What is being asked
Could you write out every record below exactly, leaving out any pictures?

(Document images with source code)
^^^^^^^^^^^^^^^^

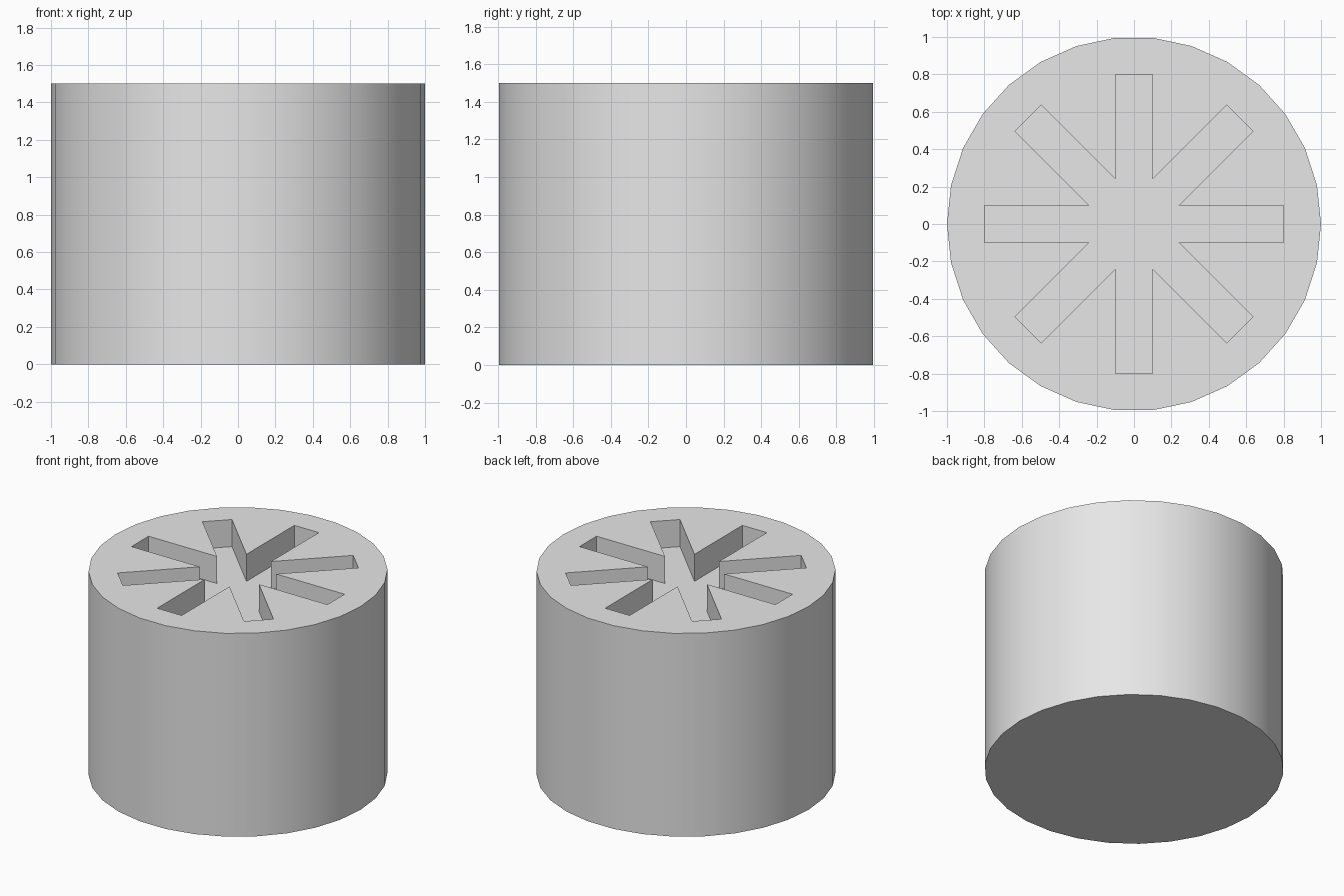
import bpy, bmesh
from math import sin, cos, radians, hypot, atan2, degrees

if "Cube" in bpy.data.objects:
    bpy.data.objects.remove(bpy.data.objects["Cube"], do_unlink=True)

HEIGHT, DEPTH = 1.5, 0.2
SLOT_REACH, SLOT_HALF = 0.8, 0.1
SIDES, SLOTS = 30, 8


def polar(r, deg):
    return r * cos(radians(deg)), r * sin(radians(deg))


def ring(bm, points, z):
    return [bm.verts.new((x, y, z)) for x, y in points]


def walls(bm, lower, upper):
    n = len(lower)
    for i in range(n):
        j = (i + 1) % n
        bm.faces.new((lower[i], lower[j], upper[j], upper[i]))


def loop_edges(bm, verts):
    return [bm.edges.get((v, verts[i - 1])) for i, v in enumerate(verts)]


# Outer circle and eight-armed slot outlines
circle = [polar(1, 360 * i / SIDES) for i in range(SIDES)]
tip_r = hypot(SLOT_REACH, SLOT_HALF)
tip_a = degrees(atan2(SLOT_HALF, SLOT_REACH))
half_step = 180 / SLOTS
inner_r = SLOT_HALF / sin(radians(half_step))
star = []
for k in range(SLOTS):
    a = k * 360 / SLOTS
    star += [polar(tip_r, a - tip_a), polar(tip_r, a + tip_a), polar(inner_r, a + half_step)]

bm = bmesh.new()
# Outer wall and base
base = ring(bm, circle, 0)
rim = ring(bm, circle, HEIGHT)
walls(bm, base, rim)
bm.faces.new(base[::-1])

# Recessed slot walls and floor
floor = ring(bm, star, HEIGHT - DEPTH)
lip = ring(bm, star, HEIGHT)
walls(bm, lip, floor)
bm.faces.new(floor)

# Top face around the slots
bmesh.ops.triangle_fill(bm, edges=loop_edges(bm, rim) + loop_edges(bm, lip),
                        use_beauty=True, normal=(0, 0, 1))
bmesh.ops.recalc_face_normals(bm, faces=bm.faces)

mesh = bpy.data.meshes.new("slotted_cylinder")
bm.to_mesh(mesh)
bm.free()
body = bpy.data.objects.new("slotted_cylinder", mesh)
bpy.context.collection.objects.link(body)

# Plain grey material
grey = bpy.data.materials.new("light_grey")
grey.use_nodes = True
color = (0.8, 0.8, 0.8, 1)
grey.diffuse_color = color
grey.node_tree.nodes["Principled BSDF"].inputs["Base Color"].default_value = color
mesh.materials.append(grey)

# Smooth round side with crisp edges
bpy.context.view_layer.objects.active = body
body.select_set(True)
bpy.ops.object.shade_smooth_by_angle(angle=radians(30))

^^^^^^^^^^^^^^^^

The completed task
import bpy, bmesh
from math import sin, cos, radians, hypot, atan2, degrees

if "Cube" in bpy.data.objects:
    bpy.data.objects.remove(bpy.data.objects["Cube"], do_unlink=True)

HEIGHT, DEPTH = 1.5, 0.2
SLOT_REACH, SLOT_HALF = 0.8, 0.1
SIDES, SLOTS = 30, 8


def polar(r, deg):
    return r * cos(radians(deg)), r * sin(radians(deg))


def ring(bm, points, z):
    return [bm.verts.new((x, y, z)) for x, y in points]


def walls(bm, lower, upper):
    n = len(lower)
    for i in range(n):
        j = (i + 1) % n
        bm.faces.new((lower[i], lower[j], upper[j], upper[i]))


def loop_edges(bm, verts):
    return [bm.edges.get((v, verts[i - 1])) for i, v in enumerate(verts)]


# Outer circle and eight-armed slot outlines
circle = [polar(1, 360 * i / SIDES) for i in range(SIDES)]
tip_r = hypot(SLOT_REACH, SLOT_HALF)
tip_a = degrees(atan2(SLOT_HALF, SLOT_REACH))
half_step = 180 / SLOTS
inner_r = SLOT_HALF / sin(radians(half_step))
star = []
for k in range(SLOTS):
    a = k * 360 / SLOTS
    star += [polar(tip_r, a - tip_a), polar(tip_r, a + tip_a), polar(inner_r, a + half_step)]

bm = bmesh.new()
# Outer wall and base
base = ring(bm, circle, 0)
rim = ring(bm, circle, HEIGHT)
walls(bm, base, rim)
bm.faces.new(base[::-1])

# Recessed slot walls and floor
floor = ring(bm, star, HEIGHT - DEPTH)
lip = ring(bm, star, HEIGHT)
walls(bm, lip, floor)
bm.faces.new(floor)

# Top face around the slots
bmesh.ops.triangle_fill(bm, edges=loop_edges(bm, rim) + loop_edges(bm, lip),
                        use_beauty=True, normal=(0, 0, 1))
bmesh.ops.recalc_face_normals(bm, faces=bm.faces)

mesh = bpy.data.meshes.new("slotted_cylinder")
bm.to_mesh(mesh)
bm.free()
body = bpy.data.objects.new("slotted_cylinder", mesh)
bpy.context.collection.objects.link(body)

# Plain grey material
grey = bpy.data.materials.new("light_grey")
grey.use_nodes = True
color = (0.8, 0.8, 0.8, 1)
grey.diffuse_color = color
grey.node_tree.nodes["Principled BSDF"].inputs["Base Color"].default_value = color
mesh.materials.append(grey)

# Smooth round side with crisp edges
bpy.context.view_layer.objects.active = body
body.select_set(True)
bpy.ops.object.shade_smooth_by_angle(angle=radians(30))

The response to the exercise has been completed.